WHAT YOU HAVE TO DO:
Copy each line of the records that contains the word "profile".

Stored data entries:

Segment Open

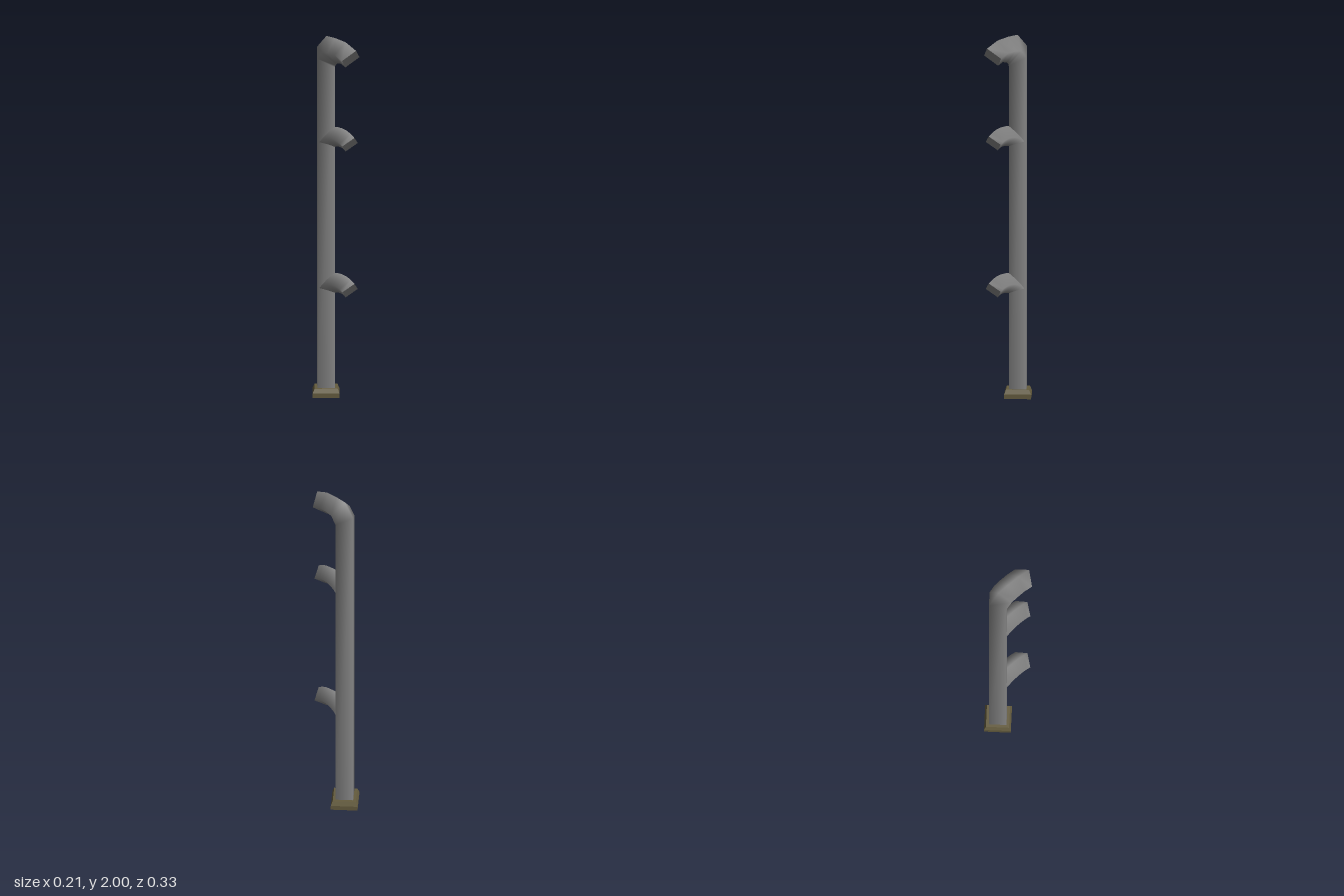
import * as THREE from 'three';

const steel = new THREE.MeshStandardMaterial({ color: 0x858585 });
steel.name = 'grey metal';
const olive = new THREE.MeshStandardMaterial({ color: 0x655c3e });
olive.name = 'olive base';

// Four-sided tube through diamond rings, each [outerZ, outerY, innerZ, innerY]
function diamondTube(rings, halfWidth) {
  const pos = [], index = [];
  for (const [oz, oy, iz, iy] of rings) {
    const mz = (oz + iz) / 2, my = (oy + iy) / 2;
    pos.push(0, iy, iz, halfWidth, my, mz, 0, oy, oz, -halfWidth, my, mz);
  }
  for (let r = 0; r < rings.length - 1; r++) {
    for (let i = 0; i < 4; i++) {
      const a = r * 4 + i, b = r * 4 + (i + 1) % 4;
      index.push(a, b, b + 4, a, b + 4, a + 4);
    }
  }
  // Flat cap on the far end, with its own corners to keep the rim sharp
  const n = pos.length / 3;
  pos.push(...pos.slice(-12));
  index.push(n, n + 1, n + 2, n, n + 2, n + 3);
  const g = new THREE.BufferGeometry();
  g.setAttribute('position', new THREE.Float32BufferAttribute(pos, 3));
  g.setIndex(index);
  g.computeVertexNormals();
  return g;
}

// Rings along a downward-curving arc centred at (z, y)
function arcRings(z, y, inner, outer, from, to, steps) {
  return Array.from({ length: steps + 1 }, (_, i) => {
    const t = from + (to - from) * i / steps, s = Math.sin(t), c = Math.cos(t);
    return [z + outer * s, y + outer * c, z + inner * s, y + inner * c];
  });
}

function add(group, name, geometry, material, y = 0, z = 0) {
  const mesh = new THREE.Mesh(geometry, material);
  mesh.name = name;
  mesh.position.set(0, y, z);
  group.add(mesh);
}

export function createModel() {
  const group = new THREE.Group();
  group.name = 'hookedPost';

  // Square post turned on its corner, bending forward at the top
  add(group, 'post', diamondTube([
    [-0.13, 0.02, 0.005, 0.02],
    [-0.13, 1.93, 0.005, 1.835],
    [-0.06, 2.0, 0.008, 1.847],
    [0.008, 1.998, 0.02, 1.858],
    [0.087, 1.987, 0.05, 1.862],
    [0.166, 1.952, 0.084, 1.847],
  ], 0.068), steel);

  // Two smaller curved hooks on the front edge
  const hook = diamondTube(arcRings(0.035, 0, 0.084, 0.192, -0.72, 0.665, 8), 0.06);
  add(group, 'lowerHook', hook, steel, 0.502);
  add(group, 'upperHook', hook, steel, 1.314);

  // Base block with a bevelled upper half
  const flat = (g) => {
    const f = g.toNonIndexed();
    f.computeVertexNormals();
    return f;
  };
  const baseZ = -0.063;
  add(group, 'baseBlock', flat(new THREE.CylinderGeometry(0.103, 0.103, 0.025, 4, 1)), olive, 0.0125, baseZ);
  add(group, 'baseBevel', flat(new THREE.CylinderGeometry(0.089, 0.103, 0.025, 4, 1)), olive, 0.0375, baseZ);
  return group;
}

Segment Closed
Segment Open

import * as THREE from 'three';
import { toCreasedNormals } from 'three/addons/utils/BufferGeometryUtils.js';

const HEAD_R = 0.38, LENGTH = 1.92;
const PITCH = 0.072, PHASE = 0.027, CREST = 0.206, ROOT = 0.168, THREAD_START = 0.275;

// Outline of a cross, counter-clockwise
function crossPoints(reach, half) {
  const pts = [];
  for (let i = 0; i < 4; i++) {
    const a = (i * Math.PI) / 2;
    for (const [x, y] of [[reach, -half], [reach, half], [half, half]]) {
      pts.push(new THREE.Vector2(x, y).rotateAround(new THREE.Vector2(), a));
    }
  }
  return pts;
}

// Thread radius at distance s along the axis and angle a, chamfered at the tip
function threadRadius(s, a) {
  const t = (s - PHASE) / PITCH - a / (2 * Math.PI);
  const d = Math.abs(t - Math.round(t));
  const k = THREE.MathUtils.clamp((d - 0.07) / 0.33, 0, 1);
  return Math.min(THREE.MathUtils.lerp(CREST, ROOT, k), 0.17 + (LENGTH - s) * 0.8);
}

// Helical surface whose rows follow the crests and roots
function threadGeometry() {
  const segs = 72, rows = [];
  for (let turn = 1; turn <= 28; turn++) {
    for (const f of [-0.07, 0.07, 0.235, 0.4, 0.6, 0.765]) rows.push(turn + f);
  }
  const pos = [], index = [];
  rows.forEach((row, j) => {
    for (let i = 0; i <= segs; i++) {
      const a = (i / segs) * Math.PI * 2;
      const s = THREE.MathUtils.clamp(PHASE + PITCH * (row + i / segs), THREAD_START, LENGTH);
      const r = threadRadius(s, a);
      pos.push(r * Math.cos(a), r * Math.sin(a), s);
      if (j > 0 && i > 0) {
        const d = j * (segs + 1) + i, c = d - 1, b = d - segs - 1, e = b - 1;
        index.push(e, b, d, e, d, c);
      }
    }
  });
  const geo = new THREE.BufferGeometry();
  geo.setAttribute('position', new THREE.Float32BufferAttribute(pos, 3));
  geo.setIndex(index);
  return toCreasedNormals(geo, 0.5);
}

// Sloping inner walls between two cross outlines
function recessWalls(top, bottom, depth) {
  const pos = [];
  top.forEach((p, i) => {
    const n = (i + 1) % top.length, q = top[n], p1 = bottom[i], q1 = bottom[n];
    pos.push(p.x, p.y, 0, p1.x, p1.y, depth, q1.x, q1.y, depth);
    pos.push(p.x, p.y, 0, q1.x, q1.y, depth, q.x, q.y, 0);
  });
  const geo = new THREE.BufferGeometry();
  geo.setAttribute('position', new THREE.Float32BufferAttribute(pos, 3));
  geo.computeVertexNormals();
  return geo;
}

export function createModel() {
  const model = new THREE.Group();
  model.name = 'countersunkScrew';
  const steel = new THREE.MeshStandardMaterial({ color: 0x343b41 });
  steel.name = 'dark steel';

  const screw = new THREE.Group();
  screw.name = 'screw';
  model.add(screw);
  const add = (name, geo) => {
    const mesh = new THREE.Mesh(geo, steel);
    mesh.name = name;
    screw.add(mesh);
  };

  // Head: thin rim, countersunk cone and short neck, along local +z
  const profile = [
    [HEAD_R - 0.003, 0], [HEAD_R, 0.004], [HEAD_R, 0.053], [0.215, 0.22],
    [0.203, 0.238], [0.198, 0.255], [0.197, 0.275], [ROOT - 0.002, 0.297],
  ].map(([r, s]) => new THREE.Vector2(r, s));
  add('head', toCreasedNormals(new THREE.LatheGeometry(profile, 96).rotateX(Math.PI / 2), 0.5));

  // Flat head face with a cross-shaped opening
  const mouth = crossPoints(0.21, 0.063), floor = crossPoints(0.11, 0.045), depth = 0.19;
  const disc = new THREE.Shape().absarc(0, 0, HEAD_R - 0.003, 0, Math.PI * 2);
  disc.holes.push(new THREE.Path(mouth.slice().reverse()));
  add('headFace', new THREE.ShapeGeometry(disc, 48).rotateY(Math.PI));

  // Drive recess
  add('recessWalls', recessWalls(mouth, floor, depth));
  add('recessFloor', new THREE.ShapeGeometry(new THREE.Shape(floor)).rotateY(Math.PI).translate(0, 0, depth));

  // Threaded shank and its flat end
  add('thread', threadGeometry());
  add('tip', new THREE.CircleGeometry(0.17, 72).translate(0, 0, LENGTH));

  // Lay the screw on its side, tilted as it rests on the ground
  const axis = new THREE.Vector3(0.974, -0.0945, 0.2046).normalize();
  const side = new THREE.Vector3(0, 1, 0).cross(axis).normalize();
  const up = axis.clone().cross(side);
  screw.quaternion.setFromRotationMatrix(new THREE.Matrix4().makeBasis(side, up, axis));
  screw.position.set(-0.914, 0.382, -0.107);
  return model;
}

Segment Closed

THE COMPLETED TASK:
  const profile = [
  add('head', toCreasedNormals(new THREE.LatheGeometry(profile, 96).rotateX(Math.PI / 2), 0.5));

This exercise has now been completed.